By Dan Jackson, MBA ’12
Forbes magazine recently released their new “Best Places for Business and Careers” list. The list shows that the Twin Cities of Minneapolis and St. Paul have moved up in their ranking, and now sit at #22 amongst the 100 cities that were ranked. The list below, which can also be viewed on the website, shows the subcategories and their individual rank that help to comprise the total for the overall rank. Having been born and raised in Minneapolis, I thought I would provide a personal snapshot of experiences of these subcategories and how they contribute to the overall rank.
How Minneapolis Measures up in Forbes’ Subcategories:
One aspect that might have helped the Twin Cities obtain a higher mark in the area of education is the proximity of the number of colleges, both public and private, to the downtown area. This aspect is strengthened with the connections that many businesses have with college campuses, via internship opportunities, alumni networking or special on-campus programs. This provides an opportunity for students to have ease of access in order to learn about various companies and what they have to offer. Having just completed my MBA degree at the University of St. Thomas, I’ve been able to observe the many opportunities that exist to connect with or learn more about many of the large corporations and small businesses that operate within the various industry sectors. The skyway system is another unique feature about both Minneapolis and St. Paul downtown districts. This system connects many of the buildings, allowing for greater and faster accessibility to these buildings. Being located
The article highlights that safe cities rank number is not based solely on the reporting of crime rates. Safety includes areas such as: workplace fatalities, traffic-related deaths and natural disaster risk. When I think of possible traffic-related deaths in the city, one area I look to right away are the bikes and the bike lanes that have been recently installed. The addition of these lanes, so that automobiles and bikes can share the road has demonstrated that the people of the Twin Cities can work well together without having to cause a great deal of motor traffic trouble on the streets. Also, having been a student at the University of St. Thomas (downtown Minneapolis campus), I can say that I feel comfortable with the amount of street-lighting at night, and appreciate the various Downtown Improvement District Ambassadors that walk the streets helping to keep the city clean while helping guests navigate around the city.
City for Singles
For this area, I reflect on the many attractions that the Twin Cities has to offer. Single professionals have access to many great spots within the area that provide entertainment but also a nice spot to relax. In Minneapolis, the Northeast area can provide a great transition for those finishing a higher education degree and want affordable living that is close in proximity to downtown and many cultural areas. The Uptown area in south Minneapolis is also another hot spot in the city known for urban excitement and boasts many attractions, from retail shops, to restaurants, to coffee shops and more. Many options exist across the river as well in St. Paul. Singles can frequent the many retail shops, coffee shops and restaurants that line Grand Avenue or one can venture into the Lowertown neighborhood in downtown St. Paul for lively entertainment.

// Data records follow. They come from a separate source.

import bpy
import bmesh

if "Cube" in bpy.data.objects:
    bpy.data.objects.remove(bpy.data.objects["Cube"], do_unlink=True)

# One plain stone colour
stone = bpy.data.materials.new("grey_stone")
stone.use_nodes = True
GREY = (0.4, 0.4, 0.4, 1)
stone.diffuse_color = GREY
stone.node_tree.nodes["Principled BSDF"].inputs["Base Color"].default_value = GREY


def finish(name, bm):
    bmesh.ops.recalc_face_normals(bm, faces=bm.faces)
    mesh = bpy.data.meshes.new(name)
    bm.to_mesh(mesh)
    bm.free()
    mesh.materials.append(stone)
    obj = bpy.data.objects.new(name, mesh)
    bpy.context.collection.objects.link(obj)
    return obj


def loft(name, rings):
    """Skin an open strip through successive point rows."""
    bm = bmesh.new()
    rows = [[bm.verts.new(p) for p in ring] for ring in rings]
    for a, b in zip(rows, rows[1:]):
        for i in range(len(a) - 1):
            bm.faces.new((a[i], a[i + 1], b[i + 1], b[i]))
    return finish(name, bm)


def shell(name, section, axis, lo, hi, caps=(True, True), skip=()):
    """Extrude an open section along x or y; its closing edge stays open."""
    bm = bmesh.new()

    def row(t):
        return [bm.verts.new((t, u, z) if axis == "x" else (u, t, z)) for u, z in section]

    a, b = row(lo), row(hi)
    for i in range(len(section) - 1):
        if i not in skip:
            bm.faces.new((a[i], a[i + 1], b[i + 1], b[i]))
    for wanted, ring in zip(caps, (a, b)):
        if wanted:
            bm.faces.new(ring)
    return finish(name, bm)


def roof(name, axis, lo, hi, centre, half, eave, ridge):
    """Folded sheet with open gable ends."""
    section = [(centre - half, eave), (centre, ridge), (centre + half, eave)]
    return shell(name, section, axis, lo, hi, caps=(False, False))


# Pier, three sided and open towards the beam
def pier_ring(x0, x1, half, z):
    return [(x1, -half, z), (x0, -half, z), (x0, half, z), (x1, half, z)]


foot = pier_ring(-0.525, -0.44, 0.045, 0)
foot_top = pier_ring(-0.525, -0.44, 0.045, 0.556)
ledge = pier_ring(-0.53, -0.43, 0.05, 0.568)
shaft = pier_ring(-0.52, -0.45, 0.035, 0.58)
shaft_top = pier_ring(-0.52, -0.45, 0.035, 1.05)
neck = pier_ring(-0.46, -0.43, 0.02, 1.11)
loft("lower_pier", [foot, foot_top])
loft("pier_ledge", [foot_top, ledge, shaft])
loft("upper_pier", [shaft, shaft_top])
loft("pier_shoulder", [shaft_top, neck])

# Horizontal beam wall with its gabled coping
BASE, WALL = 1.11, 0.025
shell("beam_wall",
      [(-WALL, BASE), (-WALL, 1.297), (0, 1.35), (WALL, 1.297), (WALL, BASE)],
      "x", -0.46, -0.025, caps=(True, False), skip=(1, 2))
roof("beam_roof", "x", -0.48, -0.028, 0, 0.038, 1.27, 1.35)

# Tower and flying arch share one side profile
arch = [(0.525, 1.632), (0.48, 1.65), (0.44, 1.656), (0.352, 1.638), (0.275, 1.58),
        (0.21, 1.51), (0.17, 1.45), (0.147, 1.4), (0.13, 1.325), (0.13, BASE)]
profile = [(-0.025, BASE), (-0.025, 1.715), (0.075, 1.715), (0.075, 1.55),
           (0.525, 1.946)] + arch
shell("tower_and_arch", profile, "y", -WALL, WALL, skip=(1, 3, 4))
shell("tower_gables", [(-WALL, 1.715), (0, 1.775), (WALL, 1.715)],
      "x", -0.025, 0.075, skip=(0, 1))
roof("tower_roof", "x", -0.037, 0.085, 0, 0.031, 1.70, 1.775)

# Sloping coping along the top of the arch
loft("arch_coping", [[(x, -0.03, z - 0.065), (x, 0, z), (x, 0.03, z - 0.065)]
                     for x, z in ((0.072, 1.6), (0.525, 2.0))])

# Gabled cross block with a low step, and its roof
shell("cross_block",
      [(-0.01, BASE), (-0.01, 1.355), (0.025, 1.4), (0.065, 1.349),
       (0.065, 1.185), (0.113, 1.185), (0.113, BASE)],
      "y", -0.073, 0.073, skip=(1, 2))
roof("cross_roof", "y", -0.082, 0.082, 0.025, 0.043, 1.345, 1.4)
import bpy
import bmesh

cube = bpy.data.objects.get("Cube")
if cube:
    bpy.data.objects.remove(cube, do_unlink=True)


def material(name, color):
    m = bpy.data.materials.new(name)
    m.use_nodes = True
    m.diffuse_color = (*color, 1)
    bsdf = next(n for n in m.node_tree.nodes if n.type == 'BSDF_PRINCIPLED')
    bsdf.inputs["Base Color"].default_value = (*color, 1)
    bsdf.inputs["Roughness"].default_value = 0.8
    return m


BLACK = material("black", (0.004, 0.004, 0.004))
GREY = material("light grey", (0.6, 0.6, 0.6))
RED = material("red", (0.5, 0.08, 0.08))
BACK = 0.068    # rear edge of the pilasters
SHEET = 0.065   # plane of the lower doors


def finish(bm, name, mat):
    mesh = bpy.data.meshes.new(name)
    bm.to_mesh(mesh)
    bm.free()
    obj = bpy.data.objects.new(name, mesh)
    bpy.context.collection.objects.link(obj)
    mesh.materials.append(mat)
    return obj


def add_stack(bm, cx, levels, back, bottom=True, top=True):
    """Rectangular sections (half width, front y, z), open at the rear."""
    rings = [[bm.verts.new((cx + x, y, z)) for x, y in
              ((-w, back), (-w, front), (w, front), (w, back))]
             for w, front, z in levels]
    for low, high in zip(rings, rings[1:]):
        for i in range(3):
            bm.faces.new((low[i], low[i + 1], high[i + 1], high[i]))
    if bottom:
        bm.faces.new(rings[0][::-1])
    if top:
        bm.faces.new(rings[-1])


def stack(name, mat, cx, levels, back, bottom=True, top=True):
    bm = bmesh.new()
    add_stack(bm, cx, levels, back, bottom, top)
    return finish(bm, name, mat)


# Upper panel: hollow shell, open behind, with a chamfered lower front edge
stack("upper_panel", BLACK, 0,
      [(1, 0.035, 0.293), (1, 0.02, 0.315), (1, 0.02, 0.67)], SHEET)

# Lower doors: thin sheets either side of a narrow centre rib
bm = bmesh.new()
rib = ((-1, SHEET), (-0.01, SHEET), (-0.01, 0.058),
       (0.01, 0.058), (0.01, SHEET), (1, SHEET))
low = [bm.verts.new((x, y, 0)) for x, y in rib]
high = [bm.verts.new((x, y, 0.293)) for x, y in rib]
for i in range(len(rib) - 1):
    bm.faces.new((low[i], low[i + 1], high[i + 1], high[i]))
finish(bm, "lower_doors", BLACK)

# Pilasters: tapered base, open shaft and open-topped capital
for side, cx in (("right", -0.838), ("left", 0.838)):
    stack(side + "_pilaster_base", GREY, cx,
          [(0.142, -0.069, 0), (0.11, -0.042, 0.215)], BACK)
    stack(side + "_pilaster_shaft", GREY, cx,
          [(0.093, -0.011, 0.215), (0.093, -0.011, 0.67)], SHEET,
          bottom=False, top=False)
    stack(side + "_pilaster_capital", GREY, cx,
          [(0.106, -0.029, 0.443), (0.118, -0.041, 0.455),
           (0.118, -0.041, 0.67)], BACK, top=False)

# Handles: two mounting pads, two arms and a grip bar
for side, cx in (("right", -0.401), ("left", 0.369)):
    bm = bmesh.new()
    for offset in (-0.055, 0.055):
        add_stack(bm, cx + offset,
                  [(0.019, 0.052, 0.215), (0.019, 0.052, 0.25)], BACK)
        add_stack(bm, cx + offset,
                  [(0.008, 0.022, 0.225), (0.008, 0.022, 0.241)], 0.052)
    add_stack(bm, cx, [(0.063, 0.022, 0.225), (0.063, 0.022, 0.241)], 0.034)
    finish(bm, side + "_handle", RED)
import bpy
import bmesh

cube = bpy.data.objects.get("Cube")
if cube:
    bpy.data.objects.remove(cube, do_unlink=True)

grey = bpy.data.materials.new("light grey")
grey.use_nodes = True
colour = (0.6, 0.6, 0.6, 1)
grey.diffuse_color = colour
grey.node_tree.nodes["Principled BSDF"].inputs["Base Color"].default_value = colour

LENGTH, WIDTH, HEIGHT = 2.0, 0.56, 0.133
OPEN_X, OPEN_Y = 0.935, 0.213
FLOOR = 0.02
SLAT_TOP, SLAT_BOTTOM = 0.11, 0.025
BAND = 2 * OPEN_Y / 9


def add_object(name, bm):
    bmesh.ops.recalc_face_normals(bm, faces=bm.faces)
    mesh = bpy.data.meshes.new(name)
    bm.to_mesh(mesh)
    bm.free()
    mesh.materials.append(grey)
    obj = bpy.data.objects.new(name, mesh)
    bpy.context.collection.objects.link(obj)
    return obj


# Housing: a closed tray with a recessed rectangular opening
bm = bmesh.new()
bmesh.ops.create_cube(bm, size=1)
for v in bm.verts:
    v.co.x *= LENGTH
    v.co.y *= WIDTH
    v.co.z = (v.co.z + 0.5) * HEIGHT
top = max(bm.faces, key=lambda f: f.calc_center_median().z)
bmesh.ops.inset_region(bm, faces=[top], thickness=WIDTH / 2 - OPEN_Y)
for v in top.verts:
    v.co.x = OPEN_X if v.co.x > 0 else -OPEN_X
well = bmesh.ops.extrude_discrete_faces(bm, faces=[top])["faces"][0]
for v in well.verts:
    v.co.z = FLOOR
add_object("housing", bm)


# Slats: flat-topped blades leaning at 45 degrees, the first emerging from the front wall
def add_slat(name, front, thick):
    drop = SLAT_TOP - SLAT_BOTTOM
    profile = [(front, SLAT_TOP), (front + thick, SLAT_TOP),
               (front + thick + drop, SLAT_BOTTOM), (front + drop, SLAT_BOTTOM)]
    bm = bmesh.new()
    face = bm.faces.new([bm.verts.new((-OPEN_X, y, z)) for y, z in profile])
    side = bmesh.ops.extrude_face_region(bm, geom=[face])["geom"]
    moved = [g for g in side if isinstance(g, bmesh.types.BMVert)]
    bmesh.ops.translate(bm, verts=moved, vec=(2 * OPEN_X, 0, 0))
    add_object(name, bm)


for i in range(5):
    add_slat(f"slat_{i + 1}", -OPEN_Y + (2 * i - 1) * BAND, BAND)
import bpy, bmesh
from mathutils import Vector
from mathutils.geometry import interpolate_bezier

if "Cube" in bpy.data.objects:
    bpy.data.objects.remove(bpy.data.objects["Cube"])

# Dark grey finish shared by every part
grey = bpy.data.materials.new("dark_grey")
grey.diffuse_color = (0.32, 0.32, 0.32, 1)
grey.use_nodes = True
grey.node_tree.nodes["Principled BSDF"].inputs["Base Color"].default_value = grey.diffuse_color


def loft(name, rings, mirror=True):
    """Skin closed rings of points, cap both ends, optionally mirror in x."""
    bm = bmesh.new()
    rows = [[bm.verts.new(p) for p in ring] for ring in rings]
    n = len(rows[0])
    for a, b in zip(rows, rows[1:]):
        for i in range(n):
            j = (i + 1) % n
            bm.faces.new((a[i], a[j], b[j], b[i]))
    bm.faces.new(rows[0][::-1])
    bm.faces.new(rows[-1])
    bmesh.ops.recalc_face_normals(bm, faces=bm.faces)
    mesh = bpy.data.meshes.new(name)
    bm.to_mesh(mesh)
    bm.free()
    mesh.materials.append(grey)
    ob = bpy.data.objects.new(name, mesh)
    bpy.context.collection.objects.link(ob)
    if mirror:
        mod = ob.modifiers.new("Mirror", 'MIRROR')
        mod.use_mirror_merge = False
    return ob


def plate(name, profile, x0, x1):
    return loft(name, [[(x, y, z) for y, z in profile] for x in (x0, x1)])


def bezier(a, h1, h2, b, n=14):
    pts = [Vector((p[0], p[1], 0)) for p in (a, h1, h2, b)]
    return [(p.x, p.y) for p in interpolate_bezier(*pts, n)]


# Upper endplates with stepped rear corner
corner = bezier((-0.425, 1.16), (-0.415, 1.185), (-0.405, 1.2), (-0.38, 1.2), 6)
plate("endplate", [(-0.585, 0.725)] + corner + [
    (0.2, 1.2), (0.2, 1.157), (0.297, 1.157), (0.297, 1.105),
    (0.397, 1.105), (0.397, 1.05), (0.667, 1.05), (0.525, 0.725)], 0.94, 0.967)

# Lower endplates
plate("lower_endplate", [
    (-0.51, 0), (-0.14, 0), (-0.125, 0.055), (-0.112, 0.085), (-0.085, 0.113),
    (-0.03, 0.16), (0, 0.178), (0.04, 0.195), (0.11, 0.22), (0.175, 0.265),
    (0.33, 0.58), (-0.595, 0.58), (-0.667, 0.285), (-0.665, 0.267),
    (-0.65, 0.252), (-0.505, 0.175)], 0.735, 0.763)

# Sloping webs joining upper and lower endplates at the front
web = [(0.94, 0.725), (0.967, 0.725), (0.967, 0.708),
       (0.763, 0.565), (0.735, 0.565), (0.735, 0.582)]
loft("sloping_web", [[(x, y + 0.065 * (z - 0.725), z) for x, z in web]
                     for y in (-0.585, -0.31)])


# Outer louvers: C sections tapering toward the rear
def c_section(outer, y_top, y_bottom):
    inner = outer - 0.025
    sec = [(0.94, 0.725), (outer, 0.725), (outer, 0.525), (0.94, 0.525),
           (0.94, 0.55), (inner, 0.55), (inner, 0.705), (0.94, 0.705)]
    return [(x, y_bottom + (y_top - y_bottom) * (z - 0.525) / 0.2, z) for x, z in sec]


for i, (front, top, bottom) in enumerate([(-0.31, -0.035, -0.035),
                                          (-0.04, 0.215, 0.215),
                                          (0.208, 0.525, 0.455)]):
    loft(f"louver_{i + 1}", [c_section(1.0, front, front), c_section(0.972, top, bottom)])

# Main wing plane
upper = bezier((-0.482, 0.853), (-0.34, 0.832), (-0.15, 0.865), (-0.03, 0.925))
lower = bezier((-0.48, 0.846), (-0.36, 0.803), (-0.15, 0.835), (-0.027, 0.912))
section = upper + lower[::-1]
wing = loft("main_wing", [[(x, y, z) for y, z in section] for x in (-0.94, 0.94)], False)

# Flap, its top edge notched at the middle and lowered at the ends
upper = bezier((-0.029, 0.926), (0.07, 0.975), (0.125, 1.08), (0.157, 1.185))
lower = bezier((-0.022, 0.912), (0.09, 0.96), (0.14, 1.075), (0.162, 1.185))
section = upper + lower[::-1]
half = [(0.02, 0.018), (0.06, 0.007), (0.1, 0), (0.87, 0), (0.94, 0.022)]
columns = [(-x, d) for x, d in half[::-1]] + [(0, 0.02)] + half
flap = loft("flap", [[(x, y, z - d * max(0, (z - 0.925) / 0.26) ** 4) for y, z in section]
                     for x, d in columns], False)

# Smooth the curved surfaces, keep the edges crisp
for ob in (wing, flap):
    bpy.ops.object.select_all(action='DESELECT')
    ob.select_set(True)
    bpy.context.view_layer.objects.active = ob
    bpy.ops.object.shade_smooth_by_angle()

I’ve provided a brief snapshot from my experience here in the Twin Cities and feel that it is exciting to see that the Twin Cities has moved up to #22, but how do we continue to increase this ranking? Share your thoughts!